→ Problem description: Search the records for lines that contain the word "return". Copy them all.

Collected data:
= Beginning of Section =

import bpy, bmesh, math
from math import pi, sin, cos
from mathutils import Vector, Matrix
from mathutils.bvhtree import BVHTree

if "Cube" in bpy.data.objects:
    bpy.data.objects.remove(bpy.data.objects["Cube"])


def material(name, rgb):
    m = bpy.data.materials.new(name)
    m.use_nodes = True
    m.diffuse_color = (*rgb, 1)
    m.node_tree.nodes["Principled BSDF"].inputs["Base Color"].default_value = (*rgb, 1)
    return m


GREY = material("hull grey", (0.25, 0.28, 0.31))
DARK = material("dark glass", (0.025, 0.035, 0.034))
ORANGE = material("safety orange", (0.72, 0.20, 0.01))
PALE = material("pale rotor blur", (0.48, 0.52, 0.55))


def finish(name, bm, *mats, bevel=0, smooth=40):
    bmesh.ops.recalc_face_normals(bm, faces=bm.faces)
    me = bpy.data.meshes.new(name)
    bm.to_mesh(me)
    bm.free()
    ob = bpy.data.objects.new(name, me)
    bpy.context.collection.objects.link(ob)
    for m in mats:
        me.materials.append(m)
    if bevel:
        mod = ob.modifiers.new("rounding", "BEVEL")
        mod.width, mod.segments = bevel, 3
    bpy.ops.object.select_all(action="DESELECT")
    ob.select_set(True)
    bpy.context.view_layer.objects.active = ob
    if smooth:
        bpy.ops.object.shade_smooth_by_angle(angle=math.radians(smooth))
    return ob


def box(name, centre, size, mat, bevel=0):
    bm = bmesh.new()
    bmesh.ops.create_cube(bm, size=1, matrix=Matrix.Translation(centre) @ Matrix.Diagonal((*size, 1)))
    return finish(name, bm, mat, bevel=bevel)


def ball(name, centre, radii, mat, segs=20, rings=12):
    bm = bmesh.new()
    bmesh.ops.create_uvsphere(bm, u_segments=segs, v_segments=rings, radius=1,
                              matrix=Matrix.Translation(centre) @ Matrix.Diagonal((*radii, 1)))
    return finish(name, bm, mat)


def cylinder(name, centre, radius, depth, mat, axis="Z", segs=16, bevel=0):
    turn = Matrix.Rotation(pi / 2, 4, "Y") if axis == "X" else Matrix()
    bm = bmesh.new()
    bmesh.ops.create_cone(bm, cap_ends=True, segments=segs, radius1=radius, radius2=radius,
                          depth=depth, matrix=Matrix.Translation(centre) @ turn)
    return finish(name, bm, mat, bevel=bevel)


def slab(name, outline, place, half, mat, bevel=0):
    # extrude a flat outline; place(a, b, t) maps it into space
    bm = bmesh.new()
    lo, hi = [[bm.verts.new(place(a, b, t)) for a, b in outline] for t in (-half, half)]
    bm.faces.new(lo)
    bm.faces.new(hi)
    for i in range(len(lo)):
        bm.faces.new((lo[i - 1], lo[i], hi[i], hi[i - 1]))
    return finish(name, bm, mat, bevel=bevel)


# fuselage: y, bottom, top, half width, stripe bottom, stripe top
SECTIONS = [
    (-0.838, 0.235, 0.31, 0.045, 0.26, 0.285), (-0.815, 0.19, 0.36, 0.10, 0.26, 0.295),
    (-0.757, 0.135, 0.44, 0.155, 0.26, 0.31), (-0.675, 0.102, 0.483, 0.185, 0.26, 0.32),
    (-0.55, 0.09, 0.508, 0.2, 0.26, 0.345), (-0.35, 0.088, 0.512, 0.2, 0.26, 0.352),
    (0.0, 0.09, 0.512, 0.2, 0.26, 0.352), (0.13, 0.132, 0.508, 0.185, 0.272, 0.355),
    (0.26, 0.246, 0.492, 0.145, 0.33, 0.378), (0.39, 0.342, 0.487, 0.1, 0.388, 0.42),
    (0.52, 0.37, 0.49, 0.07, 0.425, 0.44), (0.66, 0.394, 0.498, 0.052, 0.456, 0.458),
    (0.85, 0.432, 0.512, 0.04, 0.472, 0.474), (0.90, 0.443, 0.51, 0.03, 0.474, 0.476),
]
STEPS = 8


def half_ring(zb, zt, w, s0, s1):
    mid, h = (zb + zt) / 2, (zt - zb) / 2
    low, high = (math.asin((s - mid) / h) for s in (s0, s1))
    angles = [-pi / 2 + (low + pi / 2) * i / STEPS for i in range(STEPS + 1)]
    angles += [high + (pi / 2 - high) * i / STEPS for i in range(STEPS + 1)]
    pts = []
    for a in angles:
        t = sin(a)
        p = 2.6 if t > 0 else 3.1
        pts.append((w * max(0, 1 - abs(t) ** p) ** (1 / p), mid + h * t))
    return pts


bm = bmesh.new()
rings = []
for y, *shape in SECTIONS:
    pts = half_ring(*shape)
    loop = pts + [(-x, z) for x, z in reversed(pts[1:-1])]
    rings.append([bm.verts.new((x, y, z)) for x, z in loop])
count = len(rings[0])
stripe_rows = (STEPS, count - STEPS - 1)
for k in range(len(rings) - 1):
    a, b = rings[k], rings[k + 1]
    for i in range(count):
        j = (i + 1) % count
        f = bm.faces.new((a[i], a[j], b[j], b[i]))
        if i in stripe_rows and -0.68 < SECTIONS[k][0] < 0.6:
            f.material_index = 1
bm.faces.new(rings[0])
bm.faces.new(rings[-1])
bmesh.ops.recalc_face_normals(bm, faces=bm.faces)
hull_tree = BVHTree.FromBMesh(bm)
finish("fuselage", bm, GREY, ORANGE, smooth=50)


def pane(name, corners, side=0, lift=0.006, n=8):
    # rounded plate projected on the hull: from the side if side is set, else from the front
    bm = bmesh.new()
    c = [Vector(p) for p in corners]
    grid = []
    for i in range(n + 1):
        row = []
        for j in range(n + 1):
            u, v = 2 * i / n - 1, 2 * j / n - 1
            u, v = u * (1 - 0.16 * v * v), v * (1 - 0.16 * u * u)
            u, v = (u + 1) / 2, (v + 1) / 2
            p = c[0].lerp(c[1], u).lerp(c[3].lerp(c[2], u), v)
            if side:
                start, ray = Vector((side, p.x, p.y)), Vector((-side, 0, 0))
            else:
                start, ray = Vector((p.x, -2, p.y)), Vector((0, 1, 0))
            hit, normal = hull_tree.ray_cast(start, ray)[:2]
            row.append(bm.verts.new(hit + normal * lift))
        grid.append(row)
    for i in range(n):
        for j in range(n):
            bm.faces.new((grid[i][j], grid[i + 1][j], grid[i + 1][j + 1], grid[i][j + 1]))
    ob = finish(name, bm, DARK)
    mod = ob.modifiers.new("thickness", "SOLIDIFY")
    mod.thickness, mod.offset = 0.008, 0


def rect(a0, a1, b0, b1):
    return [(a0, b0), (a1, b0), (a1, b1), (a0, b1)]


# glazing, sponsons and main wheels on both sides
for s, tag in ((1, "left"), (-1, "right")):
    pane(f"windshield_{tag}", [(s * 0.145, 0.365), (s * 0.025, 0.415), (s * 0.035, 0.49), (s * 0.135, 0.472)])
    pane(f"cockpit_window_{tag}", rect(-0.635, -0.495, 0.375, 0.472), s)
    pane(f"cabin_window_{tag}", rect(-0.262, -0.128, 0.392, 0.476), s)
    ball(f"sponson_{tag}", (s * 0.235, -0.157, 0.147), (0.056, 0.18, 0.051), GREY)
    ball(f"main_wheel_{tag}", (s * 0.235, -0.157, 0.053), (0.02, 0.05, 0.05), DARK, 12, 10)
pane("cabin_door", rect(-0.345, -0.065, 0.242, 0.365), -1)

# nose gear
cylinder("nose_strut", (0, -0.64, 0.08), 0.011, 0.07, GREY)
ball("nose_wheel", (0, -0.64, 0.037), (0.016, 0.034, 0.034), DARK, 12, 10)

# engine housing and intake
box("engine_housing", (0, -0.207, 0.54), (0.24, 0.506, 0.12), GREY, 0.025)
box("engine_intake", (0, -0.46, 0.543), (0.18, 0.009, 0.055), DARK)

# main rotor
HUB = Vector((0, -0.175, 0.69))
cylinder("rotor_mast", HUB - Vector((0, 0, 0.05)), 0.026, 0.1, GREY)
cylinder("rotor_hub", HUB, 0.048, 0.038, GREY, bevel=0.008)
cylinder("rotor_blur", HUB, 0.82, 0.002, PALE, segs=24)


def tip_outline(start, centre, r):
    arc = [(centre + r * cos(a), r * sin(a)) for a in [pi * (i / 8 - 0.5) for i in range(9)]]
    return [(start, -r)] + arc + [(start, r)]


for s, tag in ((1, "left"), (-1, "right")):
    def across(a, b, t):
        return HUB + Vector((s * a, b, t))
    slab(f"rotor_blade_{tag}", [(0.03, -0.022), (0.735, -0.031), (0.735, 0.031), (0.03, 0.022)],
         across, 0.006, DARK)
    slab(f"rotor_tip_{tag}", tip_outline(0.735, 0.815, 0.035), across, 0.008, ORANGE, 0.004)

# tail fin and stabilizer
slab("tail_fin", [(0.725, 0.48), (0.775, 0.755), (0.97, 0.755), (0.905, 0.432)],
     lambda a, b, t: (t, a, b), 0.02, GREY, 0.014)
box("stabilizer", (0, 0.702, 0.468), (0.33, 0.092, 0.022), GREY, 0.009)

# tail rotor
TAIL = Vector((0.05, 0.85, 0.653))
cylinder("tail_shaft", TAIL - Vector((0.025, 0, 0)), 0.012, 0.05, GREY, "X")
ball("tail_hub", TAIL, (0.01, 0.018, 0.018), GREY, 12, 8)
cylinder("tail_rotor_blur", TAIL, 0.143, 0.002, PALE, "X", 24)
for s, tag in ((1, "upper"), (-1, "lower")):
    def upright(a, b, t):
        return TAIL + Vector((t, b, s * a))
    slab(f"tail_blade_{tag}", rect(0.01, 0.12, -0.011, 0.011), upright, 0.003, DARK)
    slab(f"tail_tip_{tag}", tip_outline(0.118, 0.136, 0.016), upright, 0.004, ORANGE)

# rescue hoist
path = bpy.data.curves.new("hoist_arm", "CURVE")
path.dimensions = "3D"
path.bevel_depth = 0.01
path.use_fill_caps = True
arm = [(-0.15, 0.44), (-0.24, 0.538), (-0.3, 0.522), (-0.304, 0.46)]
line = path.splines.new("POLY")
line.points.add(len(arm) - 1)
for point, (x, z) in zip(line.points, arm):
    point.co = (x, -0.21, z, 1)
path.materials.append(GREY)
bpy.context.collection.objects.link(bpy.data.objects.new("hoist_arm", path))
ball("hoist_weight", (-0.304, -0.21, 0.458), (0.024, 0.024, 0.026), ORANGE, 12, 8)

= End of Section =

→ Output for this exercise:
    return m
    return ob
    return finish(name, bm, mat, bevel=bevel)
    return finish(name, bm, mat)
    return finish(name, bm, mat, bevel=bevel)
    return finish(name, bm, mat, bevel=bevel)
    return pts
    return [(a0, b0), (a1, b0), (a1, b1), (a0, b1)]
    return [(start, -r)] + arc + [(start, r)]
        return HUB + Vector((s * a, b, t))
        return TAIL + Vector((t, b, s * a))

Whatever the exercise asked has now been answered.